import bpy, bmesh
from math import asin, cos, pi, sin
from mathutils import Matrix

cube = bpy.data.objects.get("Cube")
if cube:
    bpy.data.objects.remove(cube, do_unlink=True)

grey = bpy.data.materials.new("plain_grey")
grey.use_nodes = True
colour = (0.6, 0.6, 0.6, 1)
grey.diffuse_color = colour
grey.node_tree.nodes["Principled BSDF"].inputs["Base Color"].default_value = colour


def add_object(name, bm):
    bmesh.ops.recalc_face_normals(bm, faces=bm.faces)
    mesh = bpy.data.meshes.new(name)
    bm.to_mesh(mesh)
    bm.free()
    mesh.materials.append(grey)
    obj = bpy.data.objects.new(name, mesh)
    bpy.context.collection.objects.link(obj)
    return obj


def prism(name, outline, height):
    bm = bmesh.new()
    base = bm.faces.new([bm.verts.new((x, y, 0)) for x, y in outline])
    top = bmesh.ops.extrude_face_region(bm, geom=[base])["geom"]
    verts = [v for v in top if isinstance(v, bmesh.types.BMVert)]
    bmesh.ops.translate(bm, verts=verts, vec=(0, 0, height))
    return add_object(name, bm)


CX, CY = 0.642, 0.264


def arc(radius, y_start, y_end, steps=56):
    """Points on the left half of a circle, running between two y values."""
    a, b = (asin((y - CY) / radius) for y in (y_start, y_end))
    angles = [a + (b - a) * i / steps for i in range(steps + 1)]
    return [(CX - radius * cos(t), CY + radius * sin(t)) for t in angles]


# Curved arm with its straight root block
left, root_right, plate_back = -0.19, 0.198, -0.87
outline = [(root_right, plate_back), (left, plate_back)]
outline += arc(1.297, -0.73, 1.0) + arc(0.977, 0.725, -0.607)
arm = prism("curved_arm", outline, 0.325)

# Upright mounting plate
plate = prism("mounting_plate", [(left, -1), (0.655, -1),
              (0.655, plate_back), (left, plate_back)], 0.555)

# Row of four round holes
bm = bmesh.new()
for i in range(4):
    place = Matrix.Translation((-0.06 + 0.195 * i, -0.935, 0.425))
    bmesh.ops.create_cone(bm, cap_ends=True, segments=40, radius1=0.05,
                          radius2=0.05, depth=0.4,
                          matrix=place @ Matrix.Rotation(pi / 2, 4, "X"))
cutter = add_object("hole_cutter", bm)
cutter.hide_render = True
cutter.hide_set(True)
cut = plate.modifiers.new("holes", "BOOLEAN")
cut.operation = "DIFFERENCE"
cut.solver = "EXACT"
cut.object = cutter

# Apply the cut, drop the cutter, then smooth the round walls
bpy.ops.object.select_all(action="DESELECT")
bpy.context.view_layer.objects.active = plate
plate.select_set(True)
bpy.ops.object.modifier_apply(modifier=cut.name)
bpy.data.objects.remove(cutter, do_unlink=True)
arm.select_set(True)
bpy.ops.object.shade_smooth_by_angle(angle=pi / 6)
◆ ◆ ◆ ◆ ◆ ◆ ◆
• _Work task_
Exactly one number is the expected answer: the count of lines in the entries where the word "outline" is found.

• _Task output_
5